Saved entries

##########

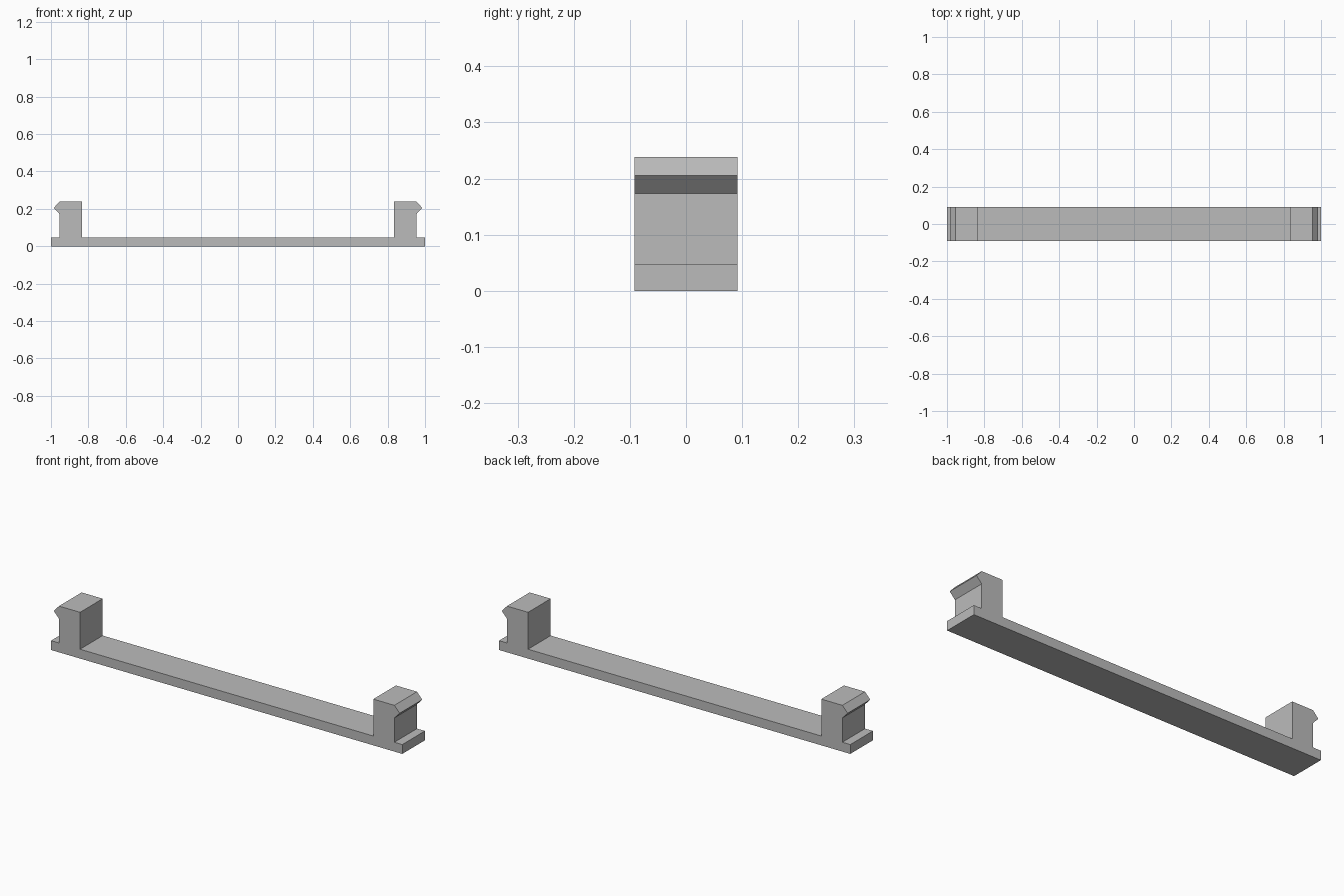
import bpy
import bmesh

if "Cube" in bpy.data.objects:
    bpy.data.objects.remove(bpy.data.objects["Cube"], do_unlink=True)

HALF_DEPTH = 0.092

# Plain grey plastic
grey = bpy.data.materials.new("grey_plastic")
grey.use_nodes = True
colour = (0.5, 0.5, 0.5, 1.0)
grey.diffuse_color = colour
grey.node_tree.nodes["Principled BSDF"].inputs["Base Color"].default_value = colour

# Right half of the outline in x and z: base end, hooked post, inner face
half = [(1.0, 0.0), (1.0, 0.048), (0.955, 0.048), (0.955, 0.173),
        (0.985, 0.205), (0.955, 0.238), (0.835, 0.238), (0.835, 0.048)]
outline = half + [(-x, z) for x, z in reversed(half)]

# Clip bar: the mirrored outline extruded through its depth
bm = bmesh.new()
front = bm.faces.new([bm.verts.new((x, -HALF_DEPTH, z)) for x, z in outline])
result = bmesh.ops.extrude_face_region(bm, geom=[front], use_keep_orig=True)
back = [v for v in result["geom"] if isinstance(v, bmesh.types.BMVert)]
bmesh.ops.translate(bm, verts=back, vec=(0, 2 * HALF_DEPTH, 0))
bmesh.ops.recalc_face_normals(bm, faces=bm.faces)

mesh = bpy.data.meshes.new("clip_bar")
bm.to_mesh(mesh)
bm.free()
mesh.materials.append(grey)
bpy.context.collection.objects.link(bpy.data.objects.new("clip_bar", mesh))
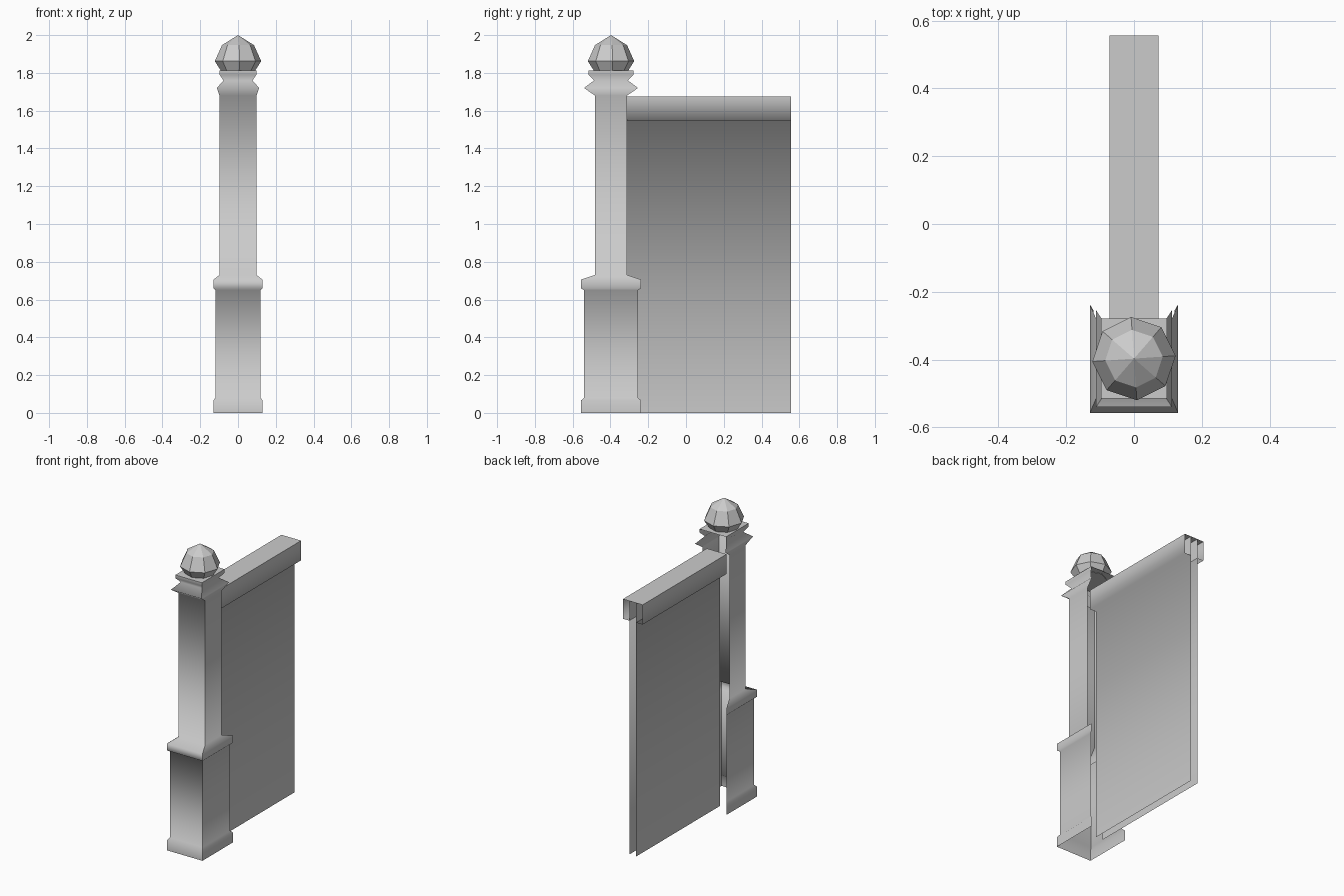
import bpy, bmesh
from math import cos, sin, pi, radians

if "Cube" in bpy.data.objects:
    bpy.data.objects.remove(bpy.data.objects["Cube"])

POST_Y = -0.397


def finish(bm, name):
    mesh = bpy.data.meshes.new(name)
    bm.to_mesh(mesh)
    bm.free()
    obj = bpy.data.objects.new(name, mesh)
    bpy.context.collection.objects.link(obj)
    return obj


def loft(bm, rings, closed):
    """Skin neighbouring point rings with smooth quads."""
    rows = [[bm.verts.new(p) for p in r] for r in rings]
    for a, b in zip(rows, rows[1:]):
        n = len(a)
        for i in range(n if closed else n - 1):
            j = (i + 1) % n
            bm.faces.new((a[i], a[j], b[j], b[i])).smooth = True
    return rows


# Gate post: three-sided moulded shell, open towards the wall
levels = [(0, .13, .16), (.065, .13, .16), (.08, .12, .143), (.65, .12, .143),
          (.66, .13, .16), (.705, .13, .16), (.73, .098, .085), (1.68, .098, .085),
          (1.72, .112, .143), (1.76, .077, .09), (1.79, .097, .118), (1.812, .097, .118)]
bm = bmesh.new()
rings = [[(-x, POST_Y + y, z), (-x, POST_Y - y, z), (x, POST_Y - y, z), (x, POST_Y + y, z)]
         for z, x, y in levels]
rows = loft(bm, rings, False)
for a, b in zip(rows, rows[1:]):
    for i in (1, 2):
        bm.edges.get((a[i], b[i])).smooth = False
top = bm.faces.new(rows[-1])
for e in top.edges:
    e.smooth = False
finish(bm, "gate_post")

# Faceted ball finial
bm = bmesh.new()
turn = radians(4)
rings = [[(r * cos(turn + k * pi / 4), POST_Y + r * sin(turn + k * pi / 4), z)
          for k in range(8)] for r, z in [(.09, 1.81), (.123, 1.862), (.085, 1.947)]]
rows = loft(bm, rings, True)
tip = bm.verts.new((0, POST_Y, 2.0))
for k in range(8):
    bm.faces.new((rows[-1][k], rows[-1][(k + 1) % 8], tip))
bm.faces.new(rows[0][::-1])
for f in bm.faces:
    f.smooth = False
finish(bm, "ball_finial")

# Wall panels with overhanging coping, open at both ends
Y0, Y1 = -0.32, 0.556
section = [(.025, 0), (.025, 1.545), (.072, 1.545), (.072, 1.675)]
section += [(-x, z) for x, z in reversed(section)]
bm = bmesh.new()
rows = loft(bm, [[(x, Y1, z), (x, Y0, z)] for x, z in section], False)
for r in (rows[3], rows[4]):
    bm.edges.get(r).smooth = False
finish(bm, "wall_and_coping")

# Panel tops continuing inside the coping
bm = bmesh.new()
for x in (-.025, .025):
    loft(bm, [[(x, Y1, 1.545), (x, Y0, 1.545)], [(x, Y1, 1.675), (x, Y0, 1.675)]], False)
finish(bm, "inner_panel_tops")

##########

### WHAT YOU NEED TO DO
In the copy, no pictures should appear; the records themselves must be repeated exactly.

### EXERCISE ANSWER
import bpy
import bmesh

if "Cube" in bpy.data.objects:
    bpy.data.objects.remove(bpy.data.objects["Cube"], do_unlink=True)

HALF_DEPTH = 0.092

# Plain grey plastic
grey = bpy.data.materials.new("grey_plastic")
grey.use_nodes = True
colour = (0.5, 0.5, 0.5, 1.0)
grey.diffuse_color = colour
grey.node_tree.nodes["Principled BSDF"].inputs["Base Color"].default_value = colour

# Right half of the outline in x and z: base end, hooked post, inner face
half = [(1.0, 0.0), (1.0, 0.048), (0.955, 0.048), (0.955, 0.173),
        (0.985, 0.205), (0.955, 0.238), (0.835, 0.238), (0.835, 0.048)]
outline = half + [(-x, z) for x, z in reversed(half)]

# Clip bar: the mirrored outline extruded through its depth
bm = bmesh.new()
front = bm.faces.new([bm.verts.new((x, -HALF_DEPTH, z)) for x, z in outline])
result = bmesh.ops.extrude_face_region(bm, geom=[front], use_keep_orig=True)
back = [v for v in result["geom"] if isinstance(v, bmesh.types.BMVert)]
bmesh.ops.translate(bm, verts=back, vec=(0, 2 * HALF_DEPTH, 0))
bmesh.ops.recalc_face_normals(bm, faces=bm.faces)

mesh = bpy.data.meshes.new("clip_bar")
bm.to_mesh(mesh)
bm.free()
mesh.materials.append(grey)
bpy.context.collection.objects.link(bpy.data.objects.new("clip_bar", mesh))
import bpy, bmesh
from math import cos, sin, pi, radians

if "Cube" in bpy.data.objects:
    bpy.data.objects.remove(bpy.data.objects["Cube"])

POST_Y = -0.397


def finish(bm, name):
    mesh = bpy.data.meshes.new(name)
    bm.to_mesh(mesh)
    bm.free()
    obj = bpy.data.objects.new(name, mesh)
    bpy.context.collection.objects.link(obj)
    return obj


def loft(bm, rings, closed):
    """Skin neighbouring point rings with smooth quads."""
    rows = [[bm.verts.new(p) for p in r] for r in rings]
    for a, b in zip(rows, rows[1:]):
        n = len(a)
        for i in range(n if closed else n - 1):
            j = (i + 1) % n
            bm.faces.new((a[i], a[j], b[j], b[i])).smooth = True
    return rows


# Gate post: three-sided moulded shell, open towards the wall
levels = [(0, .13, .16), (.065, .13, .16), (.08, .12, .143), (.65, .12, .143),
          (.66, .13, .16), (.705, .13, .16), (.73, .098, .085), (1.68, .098, .085),
          (1.72, .112, .143), (1.76, .077, .09), (1.79, .097, .118), (1.812, .097, .118)]
bm = bmesh.new()
rings = [[(-x, POST_Y + y, z), (-x, POST_Y - y, z), (x, POST_Y - y, z), (x, POST_Y + y, z)]
         for z, x, y in levels]
rows = loft(bm, rings, False)
for a, b in zip(rows, rows[1:]):
    for i in (1, 2):
        bm.edges.get((a[i], b[i])).smooth = False
top = bm.faces.new(rows[-1])
for e in top.edges:
    e.smooth = False
finish(bm, "gate_post")

# Faceted ball finial
bm = bmesh.new()
turn = radians(4)
rings = [[(r * cos(turn + k * pi / 4), POST_Y + r * sin(turn + k * pi / 4), z)
          for k in range(8)] for r, z in [(.09, 1.81), (.123, 1.862), (.085, 1.947)]]
rows = loft(bm, rings, True)
tip = bm.verts.new((0, POST_Y, 2.0))
for k in range(8):
    bm.faces.new((rows[-1][k], rows[-1][(k + 1) % 8], tip))
bm.faces.new(rows[0][::-1])
for f in bm.faces:
    f.smooth = False
finish(bm, "ball_finial")

# Wall panels with overhanging coping, open at both ends
Y0, Y1 = -0.32, 0.556
section = [(.025, 0), (.025, 1.545), (.072, 1.545), (.072, 1.675)]
section += [(-x, z) for x, z in reversed(section)]
bm = bmesh.new()
rows = loft(bm, [[(x, Y1, z), (x, Y0, z)] for x, z in section], False)
for r in (rows[3], rows[4]):
    bm.edges.get(r).smooth = False
finish(bm, "wall_and_coping")

# Panel tops continuing inside the coping
bm = bmesh.new()
for x in (-.025, .025):
    loft(bm, [[(x, Y1, 1.545), (x, Y0, 1.545)], [(x, Y1, 1.675), (x, Y0, 1.675)]], False)
finish(bm, "inner_panel_tops")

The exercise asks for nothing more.